Records provided:
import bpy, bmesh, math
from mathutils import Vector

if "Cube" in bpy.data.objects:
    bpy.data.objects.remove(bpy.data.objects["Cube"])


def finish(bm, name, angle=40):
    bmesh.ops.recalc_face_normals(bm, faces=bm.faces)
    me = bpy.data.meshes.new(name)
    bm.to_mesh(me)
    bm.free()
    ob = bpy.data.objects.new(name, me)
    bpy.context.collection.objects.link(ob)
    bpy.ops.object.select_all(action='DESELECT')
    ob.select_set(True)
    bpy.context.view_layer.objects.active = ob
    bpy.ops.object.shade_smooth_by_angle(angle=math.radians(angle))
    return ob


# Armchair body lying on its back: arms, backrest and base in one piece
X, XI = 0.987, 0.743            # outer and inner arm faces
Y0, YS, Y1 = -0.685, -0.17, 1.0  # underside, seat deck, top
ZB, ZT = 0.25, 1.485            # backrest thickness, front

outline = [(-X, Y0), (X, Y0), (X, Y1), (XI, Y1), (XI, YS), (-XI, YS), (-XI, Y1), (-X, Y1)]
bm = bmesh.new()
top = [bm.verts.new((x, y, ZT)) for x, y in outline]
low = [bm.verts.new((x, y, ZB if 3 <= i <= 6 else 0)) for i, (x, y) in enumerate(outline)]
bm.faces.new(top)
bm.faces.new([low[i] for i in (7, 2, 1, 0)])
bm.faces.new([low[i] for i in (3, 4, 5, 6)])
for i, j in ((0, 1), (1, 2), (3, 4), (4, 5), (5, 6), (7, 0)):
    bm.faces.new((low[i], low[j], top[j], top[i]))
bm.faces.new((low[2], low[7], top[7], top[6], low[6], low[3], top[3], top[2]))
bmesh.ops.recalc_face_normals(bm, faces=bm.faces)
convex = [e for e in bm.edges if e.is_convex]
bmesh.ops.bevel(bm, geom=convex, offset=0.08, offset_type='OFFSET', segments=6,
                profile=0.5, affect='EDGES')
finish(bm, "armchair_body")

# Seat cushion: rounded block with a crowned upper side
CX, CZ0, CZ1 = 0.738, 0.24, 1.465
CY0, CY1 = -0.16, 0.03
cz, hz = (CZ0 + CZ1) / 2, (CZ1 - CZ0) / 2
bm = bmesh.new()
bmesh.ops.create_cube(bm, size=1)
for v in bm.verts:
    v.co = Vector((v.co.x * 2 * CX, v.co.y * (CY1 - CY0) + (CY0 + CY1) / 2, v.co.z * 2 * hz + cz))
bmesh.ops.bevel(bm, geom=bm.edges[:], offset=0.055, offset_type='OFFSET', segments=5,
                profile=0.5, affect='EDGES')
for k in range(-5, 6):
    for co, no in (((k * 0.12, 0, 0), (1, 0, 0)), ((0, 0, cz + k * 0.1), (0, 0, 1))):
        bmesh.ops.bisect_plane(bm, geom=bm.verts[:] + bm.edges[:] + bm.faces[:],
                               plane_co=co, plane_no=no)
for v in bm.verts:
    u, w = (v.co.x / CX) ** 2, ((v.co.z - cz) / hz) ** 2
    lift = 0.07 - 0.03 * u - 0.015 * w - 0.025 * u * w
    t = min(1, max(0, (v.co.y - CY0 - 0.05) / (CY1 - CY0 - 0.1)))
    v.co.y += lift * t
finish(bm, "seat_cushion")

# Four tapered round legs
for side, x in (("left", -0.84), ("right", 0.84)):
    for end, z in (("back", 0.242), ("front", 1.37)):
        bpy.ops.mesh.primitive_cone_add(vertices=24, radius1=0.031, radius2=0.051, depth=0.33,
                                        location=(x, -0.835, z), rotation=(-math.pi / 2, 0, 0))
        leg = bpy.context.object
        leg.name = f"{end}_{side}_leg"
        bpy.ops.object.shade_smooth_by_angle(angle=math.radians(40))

* * *

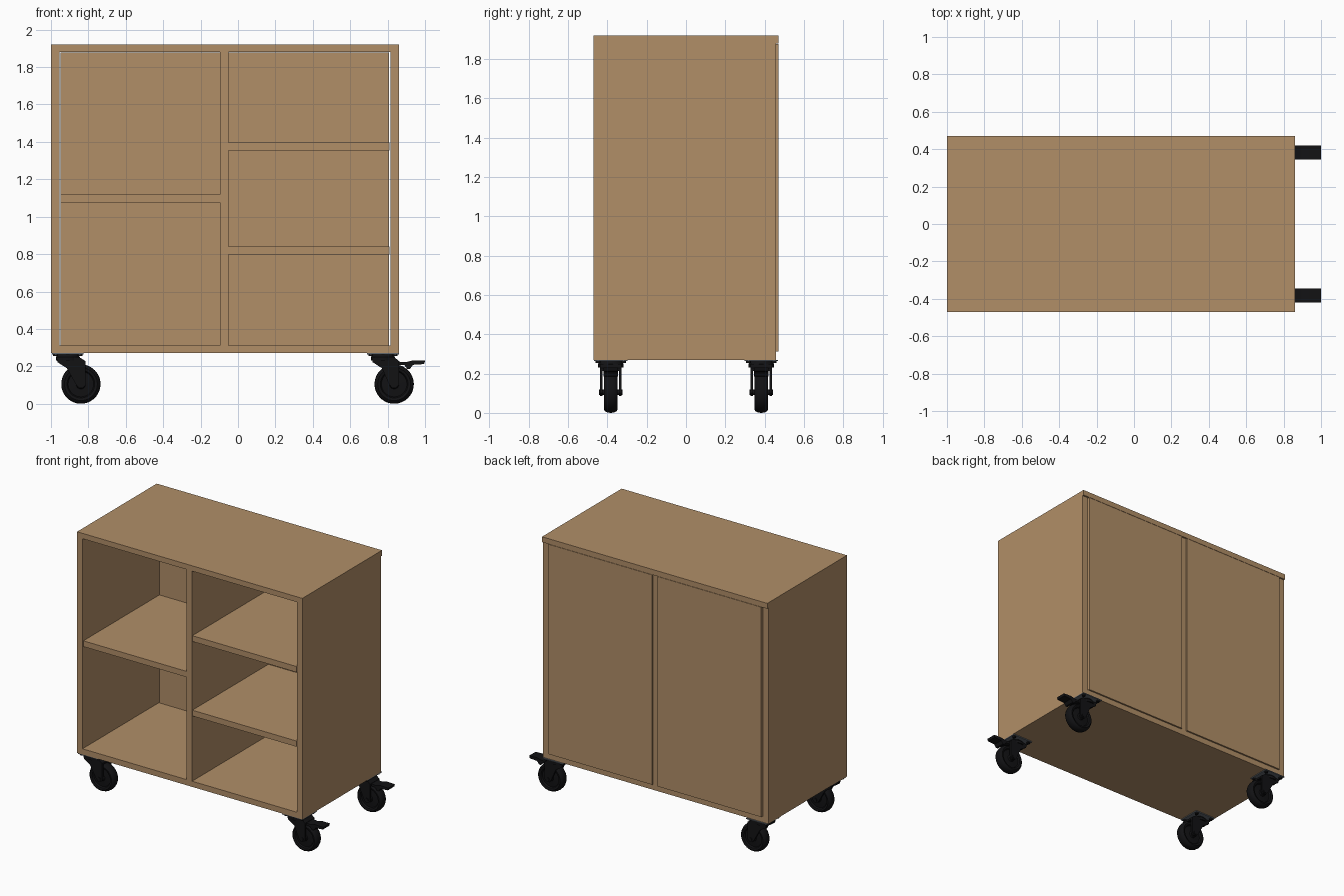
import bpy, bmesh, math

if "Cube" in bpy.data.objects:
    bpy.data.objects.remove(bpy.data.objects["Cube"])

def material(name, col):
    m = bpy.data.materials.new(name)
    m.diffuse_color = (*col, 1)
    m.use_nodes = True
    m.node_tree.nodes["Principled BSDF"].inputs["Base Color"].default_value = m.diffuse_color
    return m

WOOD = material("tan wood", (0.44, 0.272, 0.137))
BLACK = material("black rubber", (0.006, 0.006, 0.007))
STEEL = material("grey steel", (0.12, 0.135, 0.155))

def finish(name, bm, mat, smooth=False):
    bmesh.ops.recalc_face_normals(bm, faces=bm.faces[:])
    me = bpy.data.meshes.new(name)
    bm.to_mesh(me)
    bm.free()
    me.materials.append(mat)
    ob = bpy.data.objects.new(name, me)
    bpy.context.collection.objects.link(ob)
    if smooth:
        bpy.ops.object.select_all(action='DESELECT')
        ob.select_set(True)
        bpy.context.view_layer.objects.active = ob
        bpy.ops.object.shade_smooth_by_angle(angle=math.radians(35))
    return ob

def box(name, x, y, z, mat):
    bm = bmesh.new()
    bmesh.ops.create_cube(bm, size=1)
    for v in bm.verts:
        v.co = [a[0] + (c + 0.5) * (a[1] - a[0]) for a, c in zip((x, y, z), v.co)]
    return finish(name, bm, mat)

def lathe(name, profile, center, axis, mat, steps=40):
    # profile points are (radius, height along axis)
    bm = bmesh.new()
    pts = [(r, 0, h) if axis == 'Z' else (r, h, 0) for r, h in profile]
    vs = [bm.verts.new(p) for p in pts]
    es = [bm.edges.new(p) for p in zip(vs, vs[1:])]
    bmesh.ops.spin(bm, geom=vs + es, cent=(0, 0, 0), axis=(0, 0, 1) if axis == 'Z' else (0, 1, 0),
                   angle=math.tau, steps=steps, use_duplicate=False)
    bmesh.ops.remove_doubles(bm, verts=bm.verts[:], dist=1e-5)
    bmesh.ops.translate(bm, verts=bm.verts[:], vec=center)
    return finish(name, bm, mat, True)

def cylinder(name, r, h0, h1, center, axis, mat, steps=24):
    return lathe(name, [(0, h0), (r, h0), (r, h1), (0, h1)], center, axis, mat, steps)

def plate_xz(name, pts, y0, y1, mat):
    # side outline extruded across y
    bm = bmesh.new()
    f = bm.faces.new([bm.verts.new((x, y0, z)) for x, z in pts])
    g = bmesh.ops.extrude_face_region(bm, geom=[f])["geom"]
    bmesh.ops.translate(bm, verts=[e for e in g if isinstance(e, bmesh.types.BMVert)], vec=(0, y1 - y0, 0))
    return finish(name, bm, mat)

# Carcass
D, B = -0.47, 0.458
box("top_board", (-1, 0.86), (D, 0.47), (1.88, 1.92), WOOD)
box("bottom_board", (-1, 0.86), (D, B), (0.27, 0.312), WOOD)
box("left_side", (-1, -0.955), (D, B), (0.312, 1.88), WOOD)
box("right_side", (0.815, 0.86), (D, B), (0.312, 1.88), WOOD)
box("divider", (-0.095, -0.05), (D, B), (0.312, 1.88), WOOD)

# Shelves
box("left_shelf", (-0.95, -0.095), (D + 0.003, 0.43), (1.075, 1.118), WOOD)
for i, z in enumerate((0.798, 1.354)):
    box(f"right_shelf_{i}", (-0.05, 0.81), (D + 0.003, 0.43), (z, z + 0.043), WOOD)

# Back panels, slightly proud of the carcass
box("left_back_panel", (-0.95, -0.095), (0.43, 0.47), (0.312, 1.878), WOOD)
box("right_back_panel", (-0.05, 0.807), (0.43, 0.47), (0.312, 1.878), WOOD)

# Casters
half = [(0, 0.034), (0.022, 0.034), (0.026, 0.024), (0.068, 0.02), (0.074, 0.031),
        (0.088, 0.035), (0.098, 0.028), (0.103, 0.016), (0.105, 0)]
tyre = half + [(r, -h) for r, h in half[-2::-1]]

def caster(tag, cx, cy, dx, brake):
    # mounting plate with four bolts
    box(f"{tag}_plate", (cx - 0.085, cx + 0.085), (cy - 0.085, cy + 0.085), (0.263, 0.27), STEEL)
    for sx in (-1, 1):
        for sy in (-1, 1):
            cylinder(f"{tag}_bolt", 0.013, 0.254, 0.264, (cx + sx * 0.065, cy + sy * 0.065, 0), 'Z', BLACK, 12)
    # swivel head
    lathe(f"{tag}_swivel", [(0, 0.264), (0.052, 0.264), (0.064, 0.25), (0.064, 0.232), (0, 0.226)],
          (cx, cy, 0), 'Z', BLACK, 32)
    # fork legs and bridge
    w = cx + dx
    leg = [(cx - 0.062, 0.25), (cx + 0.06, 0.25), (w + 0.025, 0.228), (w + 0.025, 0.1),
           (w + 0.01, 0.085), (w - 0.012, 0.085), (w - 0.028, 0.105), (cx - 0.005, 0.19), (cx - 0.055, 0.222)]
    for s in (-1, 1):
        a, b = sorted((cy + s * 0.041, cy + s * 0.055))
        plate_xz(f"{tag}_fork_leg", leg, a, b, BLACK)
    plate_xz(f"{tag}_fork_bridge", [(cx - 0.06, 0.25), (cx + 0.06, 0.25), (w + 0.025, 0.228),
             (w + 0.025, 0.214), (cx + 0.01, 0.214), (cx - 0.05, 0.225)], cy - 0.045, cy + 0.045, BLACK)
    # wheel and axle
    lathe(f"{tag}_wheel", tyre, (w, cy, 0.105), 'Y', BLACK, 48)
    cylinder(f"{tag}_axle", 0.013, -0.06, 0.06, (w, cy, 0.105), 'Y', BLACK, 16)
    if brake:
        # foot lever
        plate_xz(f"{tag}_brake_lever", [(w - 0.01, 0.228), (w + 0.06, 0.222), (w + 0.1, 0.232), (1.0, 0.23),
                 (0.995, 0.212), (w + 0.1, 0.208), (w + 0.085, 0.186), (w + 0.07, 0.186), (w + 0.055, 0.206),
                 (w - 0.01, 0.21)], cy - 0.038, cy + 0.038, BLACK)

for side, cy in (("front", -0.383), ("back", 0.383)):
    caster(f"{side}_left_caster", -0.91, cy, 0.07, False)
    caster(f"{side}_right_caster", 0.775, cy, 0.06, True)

Directions:
Copy all lines from the material that hold "else".

Written solution:
low = [bm.verts.new((x, y, ZB if 3 <= i <= 6 else 0)) for i, (x, y) in enumerate(outline)]
    pts = [(r, 0, h) if axis == 'Z' else (r, h, 0) for r, h in profile]
    bmesh.ops.spin(bm, geom=vs + es, cent=(0, 0, 0), axis=(0, 0, 1) if axis == 'Z' else (0, 1, 0),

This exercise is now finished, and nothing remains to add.